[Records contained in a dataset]
○ ○ ○ ○ ○
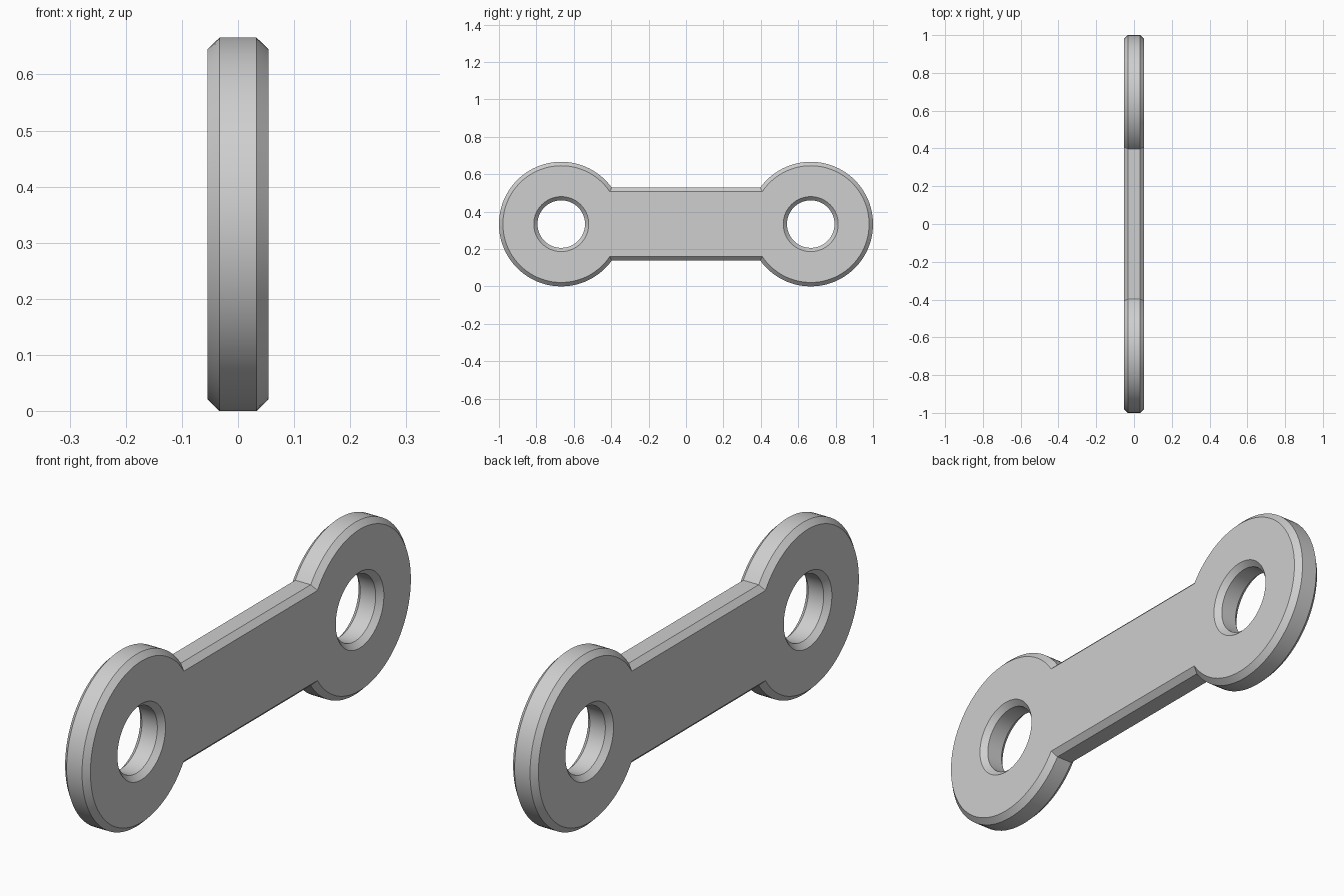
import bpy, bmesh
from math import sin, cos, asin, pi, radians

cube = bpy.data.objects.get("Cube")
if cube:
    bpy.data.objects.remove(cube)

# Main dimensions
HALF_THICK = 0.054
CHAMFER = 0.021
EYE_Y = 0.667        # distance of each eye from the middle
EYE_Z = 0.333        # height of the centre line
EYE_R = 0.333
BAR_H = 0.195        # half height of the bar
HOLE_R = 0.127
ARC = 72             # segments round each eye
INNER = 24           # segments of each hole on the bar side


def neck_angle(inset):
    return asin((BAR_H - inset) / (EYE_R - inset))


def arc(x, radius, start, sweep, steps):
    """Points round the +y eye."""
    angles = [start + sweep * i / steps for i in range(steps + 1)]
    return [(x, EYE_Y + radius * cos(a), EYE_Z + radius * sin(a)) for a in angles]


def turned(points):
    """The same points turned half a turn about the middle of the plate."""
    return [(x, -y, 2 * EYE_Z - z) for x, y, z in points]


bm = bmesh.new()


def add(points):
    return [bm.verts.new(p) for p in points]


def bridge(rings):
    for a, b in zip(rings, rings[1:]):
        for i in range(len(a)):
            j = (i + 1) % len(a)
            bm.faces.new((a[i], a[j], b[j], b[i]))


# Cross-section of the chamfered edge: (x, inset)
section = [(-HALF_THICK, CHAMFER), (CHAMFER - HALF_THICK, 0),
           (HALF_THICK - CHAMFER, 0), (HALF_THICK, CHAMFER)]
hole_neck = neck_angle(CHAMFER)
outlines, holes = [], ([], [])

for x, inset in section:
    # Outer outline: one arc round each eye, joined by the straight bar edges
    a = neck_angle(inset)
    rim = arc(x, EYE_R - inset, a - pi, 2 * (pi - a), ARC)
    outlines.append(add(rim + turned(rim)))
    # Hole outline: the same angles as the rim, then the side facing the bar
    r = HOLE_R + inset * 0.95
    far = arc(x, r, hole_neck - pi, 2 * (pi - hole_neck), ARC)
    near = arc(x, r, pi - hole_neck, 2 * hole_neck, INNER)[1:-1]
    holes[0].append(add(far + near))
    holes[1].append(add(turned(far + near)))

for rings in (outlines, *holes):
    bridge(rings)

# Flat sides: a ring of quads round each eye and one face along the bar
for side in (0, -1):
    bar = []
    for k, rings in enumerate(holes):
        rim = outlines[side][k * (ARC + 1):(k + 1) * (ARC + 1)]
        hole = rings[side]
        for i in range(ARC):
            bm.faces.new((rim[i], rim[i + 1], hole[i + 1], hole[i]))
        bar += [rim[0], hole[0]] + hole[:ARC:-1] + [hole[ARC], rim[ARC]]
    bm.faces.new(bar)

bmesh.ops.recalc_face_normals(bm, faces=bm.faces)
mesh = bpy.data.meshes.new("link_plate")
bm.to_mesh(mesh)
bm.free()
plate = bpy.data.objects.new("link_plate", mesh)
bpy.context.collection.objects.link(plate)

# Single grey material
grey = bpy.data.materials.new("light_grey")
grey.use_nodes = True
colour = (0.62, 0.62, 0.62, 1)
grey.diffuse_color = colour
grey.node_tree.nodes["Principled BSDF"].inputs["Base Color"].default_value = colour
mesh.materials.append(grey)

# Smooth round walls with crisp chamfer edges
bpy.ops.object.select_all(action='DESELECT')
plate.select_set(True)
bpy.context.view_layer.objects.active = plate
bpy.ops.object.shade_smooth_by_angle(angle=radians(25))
○ ○ ○ ○ ○
REQUIREMENT
The answer should contain nothing but the lines from the top of the data above through the line containing "segments round each eye", copied exactly, with no images.

FINISHED TASK
import bpy, bmesh
from math import sin, cos, asin, pi, radians

cube = bpy.data.objects.get("Cube")
if cube:
    bpy.data.objects.remove(cube)

# Main dimensions
HALF_THICK = 0.054
CHAMFER = 0.021
EYE_Y = 0.667        # distance of each eye from the middle
EYE_Z = 0.333        # height of the centre line
EYE_R = 0.333
BAR_H = 0.195        # half height of the bar
HOLE_R = 0.127
ARC = 72             # segments round each eye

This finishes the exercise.